Material shown →
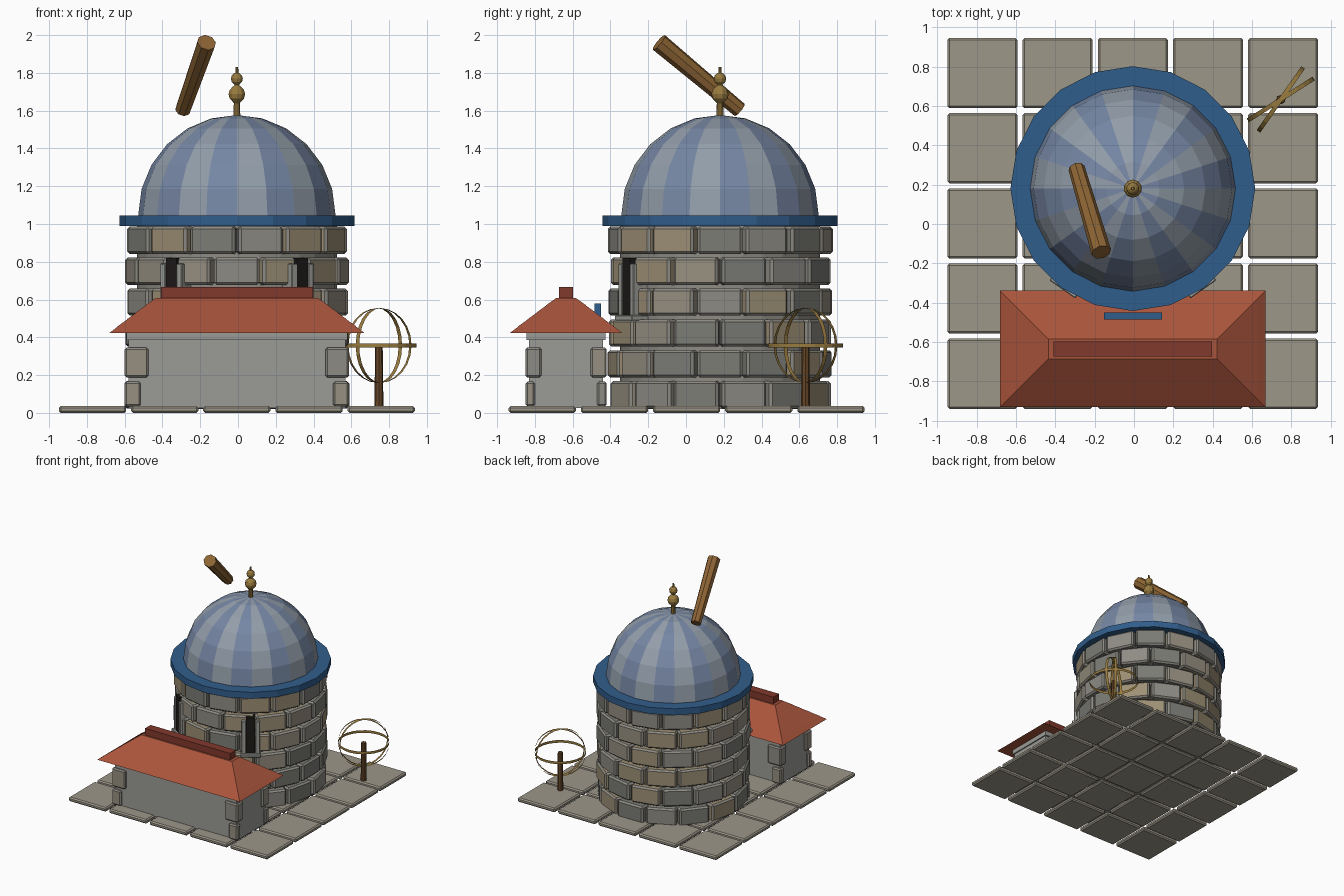
import bpy, bmesh, random
from math import sin, cos, pi, radians
from mathutils import Matrix, Vector

if "Cube" in bpy.data.objects:
    bpy.data.objects.remove(bpy.data.objects["Cube"])

random.seed(4)
CX, CY = -0.006, 0.18          # tower axis
HX, HY = -0.006, -0.635        # annex centre


def mat(name, r, g, b):
    m = bpy.data.materials.new(name)
    m.diffuse_color = (r, g, b, 1)
    m.use_nodes = True
    m.node_tree.nodes["Principled BSDF"].inputs["Base Color"].default_value = m.diffuse_color
    return m


PAVE = mat("paving", .34, .31, .25)
PLASTER = mat("plaster", .33, .33, .31)
STONES = [mat("stone_grey", .27, .26, .23), mat("stone_tan", .34, .28, .18),
          mat("stone_dark", .2, .2, .18), mat("stone_warm", .31, .28, .22)]
BLUE = mat("blue_paint", .03, .11, .26)
DOME_A = mat("dome_dark", .18, .24, .37)
DOME_B = mat("dome_light", .29, .34, .40)
ROOF = mat("roof_tile", .40, .09, .045)
RIDGE = mat("ridge_tile", .22, .04, .025)
BRASS = mat("brass", .32, .2, .05)
WOOD = mat("wood", .27, .13, .035)
DARKWOOD = mat("dark_wood", .13, .06, .02)
BLACK = mat("opening", .012, .01, .009)


def finish(name, bm, mats):
    bmesh.ops.recalc_face_normals(bm, faces=bm.faces)
    me = bpy.data.meshes.new(name)
    bm.to_mesh(me)
    bm.free()
    for m in mats:
        me.materials.append(m)
    ob = bpy.data.objects.new(name, me)
    bpy.context.collection.objects.link(ob)
    return ob


def boxes(name, items, mats, bevel=0.0):
    """items: (centre, size, z rotation, material index)"""
    bm = bmesh.new()
    for loc, size, rot, mi in items:
        M = Matrix.Translation(loc) @ Matrix.Rotation(rot, 4, 'Z') @ Matrix.Diagonal((*size, 1))
        vs = bmesh.ops.create_cube(bm, size=1, matrix=M)['verts']
        for f in {f for v in vs for f in v.link_faces}:
            f.material_index = mi
    if bevel:
        bmesh.ops.bevel(bm, geom=bm.edges[:], offset=bevel, segments=1, affect='EDGES')
    return finish(name, bm, mats)


def lathe(name, profile, n, x, y, mats, start=-pi / 2):
    """Revolve (r, z) points; columns alternate through the materials."""
    bm = bmesh.new()
    rings = []
    for r, z in profile:
        if r < 1e-6:
            rings.append([bm.verts.new((x, y, z))] * n)
        else:
            rings.append([bm.verts.new((x + r * cos(start + 2 * pi * k / n),
                                        y + r * sin(start + 2 * pi * k / n), z)) for k in range(n)])
    for a, b in zip(rings, rings[1:]):
        for k in range(n):
            j = (k + 1) % n
            f = bm.faces.new(list(dict.fromkeys((a[k], a[j], b[j], b[k]))))
            f.material_index = k % len(mats)
    return finish(name, bm, mats)


def radial(ang, d, t, z):
    """Point at distance d out from the tower axis, t sideways."""
    return (CX + d * cos(ang) - t * sin(ang), CY + d * sin(ang) + t * cos(ang), z)


# paving: 5 x 5 slabs
boxes("paving_slabs", [((-0.006 + .382 * i, .003 + .382 * j, .018), (.356, .356, .036), 0, 0)
                       for i in range(-2, 3) for j in range(-2, 3)], [PAVE], .01)

# tower core and six courses of staggered stones
lathe("tower_core", [(0, .02), (.53, .02), (.53, 1.0), (0, 1.0)], 28, CX, CY, [STONES[0]])
N = 14
for c in range(6):
    items = []
    for k in range(N):
        a = -pi / 2 + 2 * pi / N * (k + .5 * (c % 2))
        d = .583 + random.uniform(-.006, .006)
        z0, z1 = .02 + .1635 * c, .172 + .1635 * c
        items.append((radial(a, d - .045, 0, (z0 + z1) / 2), (.09, .24, z1 - z0 - .008), a,
                      random.randrange(4)))
    boxes(f"stone_course_{c + 1}", items, STONES, .013)

# eaves ring, striped dome, finial
lathe("eaves_ring", [(0, .99), (.622, .99), (.622, 1.045), (0, 1.045)], 20, CX, CY, [BLUE])
arc = [(.522 * cos(radians(15 * i)), 1.05 + .527 * sin(radians(15 * i))) for i in range(6)]
lathe("dome", [(0, 1.04), (.522, 1.04)] + arc + [(0, 1.577)], 20, CX, CY, [DOME_B, DOME_A])
ball = lambda r, zc: [(r * cos(radians(t)), zc + r * sin(radians(t))) for t in (-60, -30, 0, 30, 60)]
lathe("finial", [(0, 1.55), (.02, 1.55), (.017, 1.64)] + ball(.046, 1.687) + [(.012, 1.735)]
      + ball(.033, 1.769) + [(.009, 1.8), (.007, 1.83), (0, 1.83)], 10, CX, CY, [BRASS])

# slit windows on the front left and front right of the tower
for side, name in ((-1, "left"), (1, "right")):
    a = -pi / 2 + side * radians(35)
    boxes(f"window_slit_{name}", [(radial(a, .55, 0, .66), (.11, .07, .32), a, 0)], [BLACK])
    boxes(f"window_frame_{name}",
          [(radial(a, .56, t, .645), (.1, .035, .29), a, 0) for t in (-.053, .053)]
          + [(radial(a, .565, 0, .503), (.12, .16, .028), a, 0)], [PLASTER], .004)

# door between tower and annex
boxes("tower_door", [((HX, -.467, .3), (.295, .035, .56), 0, 0)], [BLUE])

# annex walls, cornice and corner quoins
boxes("annex_walls", [((HX, HY, .215), (1.15, .39, .38), 0, 0),
                      ((HX, HY, .408), (1.17, .42, .045), 0, 0)], [PLASTER])
quoins = []
for sx in (-1, 1):
    for sy in (-1, 1):
        for z, h, w, d in ((.1, .13, .085, .05), (.267, .158, .125, .085)):
            quoins.append(((HX + sx * (.594 - w / 2), HY + sy * (.215 - d / 2), z), (w, d, h), 0,
                           random.choice((0, 3))))
boxes("annex_quoins", quoins, STONES, .01)

# hipped roof of overlapping tile courses, plus ridge
bm = bmesh.new()
for i in range(5):
    rings = []
    for inset, z in ((.049 * i - (.008 if i else 0), .424 + .037 * i - (.004 if i else 0)),
                     (.049 * (i + 1), .424 + .037 * (i + 1))):
        x, y = .674 - inset, .296 - inset
        rings.append([bm.verts.new((HX + sx * x, HY + sy * y, z))
                      for sx, sy in ((-1, -1), (1, -1), (1, 1), (-1, 1))])
    lo, hi = rings
    bm.faces.new(lo)
    bm.faces.new(hi)
    for k in range(4):
        j = (k + 1) % 4
        bm.faces.new((lo[k], lo[j], hi[j], hi[k]))
finish("annex_roof", bm, [ROOF])
boxes("roof_ridge", [((HX, HY, .635), (.805, .075, .062), 0, 0)], [RIDGE])


# telescope tube floating over the dome
lo, hi = Vector((-.292, .284, 1.604)), Vector((-.166, -.143, 1.961))
bm = bmesh.new()
ax = hi - lo
bmesh.ops.create_cone(bm, cap_ends=True, segments=8, radius1=.042, radius2=.051, depth=ax.length,
                      matrix=Matrix.Translation((lo + hi) / 2) @ ax.to_track_quat('Z', 'Y').to_matrix().to_4x4())
finish("telescope_tube", bm, [WOOD])

# armillary sphere: post with thin band rings
AX, AY, AZ = .746, .633, .357
lathe("armillary_post", [(0, .03), (.024, .03), (.02, AZ), (0, AZ)], 8, AX, AY, [DARKWOOD])


def band(name, rot):
    ob = lathe(name, [(.198, -.011), (.198, .011)], 24, 0, 0, [BRASS])
    ob.data.transform(Matrix.Translation((AX, AY, AZ)) @ rot)


band("armillary_horizon", Matrix.Identity(4))
for i, deg in enumerate((32.5, 55)):
    band(f"armillary_meridian_{i + 1}",
         Matrix.Rotation(radians(deg), 4, 'Z') @ Matrix.Rotation(pi / 2, 4, 'X'))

Task brief →
In how many lines above does the word "rings" appear? Answer with only the number.

Reply →
8